Charlie Long is an electrical engineer working for a major automobile company in the
year 2010. He works in the automatic sensors department, and his job is to design and test
electronic sensors for use in different parts of cars.
The latest version of the Lightning-100 was recently launched into the national market,
equipped with an electronic sensor crucial to an innovative safety feature of the vehicle.
This sensor was designed and tested by Charlies department. The Lightning-100's
major competitor equipped its comparable model (the Bolt-80) with a somewhat similar
sensor two years before, and it apparently was effective in reducing the number of
fatalities in head-on collisions.
Convinced that they could quickly come up with a design for an electronic sensor to
match the Bolt-80's, Charlies department committed to preparing one in time for the
2010 Lightning-100 model. Unfortunately, the design challenge proved to be more formidable
than they expected, and they fell behind schedule. At the same time, they were under
pressure to have something ready for the 2010 model. This, they were told by management
and marketing strategists, could be the key to competing successfully with the Bolt-80.
So, time was short, and Charlies department could delay its recommendation no
longer.
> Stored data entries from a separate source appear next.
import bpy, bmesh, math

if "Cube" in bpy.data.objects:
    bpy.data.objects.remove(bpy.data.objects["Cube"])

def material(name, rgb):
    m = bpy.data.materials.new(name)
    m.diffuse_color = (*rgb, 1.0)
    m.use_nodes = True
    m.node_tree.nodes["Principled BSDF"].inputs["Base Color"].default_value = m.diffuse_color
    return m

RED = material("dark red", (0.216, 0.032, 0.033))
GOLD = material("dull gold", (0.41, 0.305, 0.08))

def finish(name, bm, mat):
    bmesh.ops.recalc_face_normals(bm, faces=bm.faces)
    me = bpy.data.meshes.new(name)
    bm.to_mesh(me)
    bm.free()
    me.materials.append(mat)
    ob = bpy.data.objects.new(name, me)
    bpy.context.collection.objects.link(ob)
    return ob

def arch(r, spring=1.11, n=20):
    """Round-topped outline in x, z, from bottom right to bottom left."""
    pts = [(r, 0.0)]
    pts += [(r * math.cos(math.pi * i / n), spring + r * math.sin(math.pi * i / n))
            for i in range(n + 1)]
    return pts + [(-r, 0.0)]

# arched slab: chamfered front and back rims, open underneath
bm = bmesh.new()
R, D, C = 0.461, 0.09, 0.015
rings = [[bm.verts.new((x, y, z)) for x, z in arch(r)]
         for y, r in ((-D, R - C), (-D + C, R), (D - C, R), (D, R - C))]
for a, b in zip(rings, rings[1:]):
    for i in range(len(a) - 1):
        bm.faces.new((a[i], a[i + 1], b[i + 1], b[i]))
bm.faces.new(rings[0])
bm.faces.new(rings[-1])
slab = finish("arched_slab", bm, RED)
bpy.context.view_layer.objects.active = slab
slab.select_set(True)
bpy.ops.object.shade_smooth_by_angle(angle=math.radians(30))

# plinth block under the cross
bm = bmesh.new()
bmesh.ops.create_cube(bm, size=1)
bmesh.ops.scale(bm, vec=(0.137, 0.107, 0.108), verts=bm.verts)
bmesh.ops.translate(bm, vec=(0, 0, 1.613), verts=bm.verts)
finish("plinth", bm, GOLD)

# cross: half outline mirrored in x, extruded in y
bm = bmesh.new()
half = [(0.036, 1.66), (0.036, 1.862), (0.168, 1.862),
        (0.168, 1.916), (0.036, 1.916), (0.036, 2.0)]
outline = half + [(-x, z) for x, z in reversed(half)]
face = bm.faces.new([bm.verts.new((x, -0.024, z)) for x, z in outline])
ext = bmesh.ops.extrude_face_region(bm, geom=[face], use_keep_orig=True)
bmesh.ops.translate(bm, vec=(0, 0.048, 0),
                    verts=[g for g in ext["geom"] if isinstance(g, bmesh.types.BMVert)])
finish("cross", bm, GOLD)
Although the prototype was not subjected to as rigorous testing as usual,
Charlies department recommended a go-ahead. Charlie was uncomfortable with this
decision. He objected that more testing was needed on sensors that served an important
safety function. But he was overruled, and he pressed the issue no further.
Several months after the Lightning-100 was on the road, a disturbing set of data
emerged. An unusually high percentage of collisions resulted in the serious injury or
death of passengers in the Lightning-100, much higher than similar collisions involving
As Charlie thought about this, he realized that the problem could lie in the new
electronic sensor. The National Highway Traffic Safety Administration (NHTSA) decided to
do a detailed study of the Lightning-100. Although it could not determine the precise
nature of the problem, NHTSA found that, for some reason, the new electronic sensor was
not functioning according to the design. All the new Lightning-100s would have to be
recalled as soon as possible in order to correct the problem.
Charlie reexamined the design. Suddenly he realized that there was a very specific
design flaw. He was not sure why this realization had come to him--it would not be
obvious, not even to experienced electrical engineers. But there it was, staring him in
the face. Further testing might have revealed this earlier, but there had not been time
Meanwhile, many expensive lawsuits are being filed against Charlies company. With
whom, if anyone, should Charlie share what he has learned? Discuss.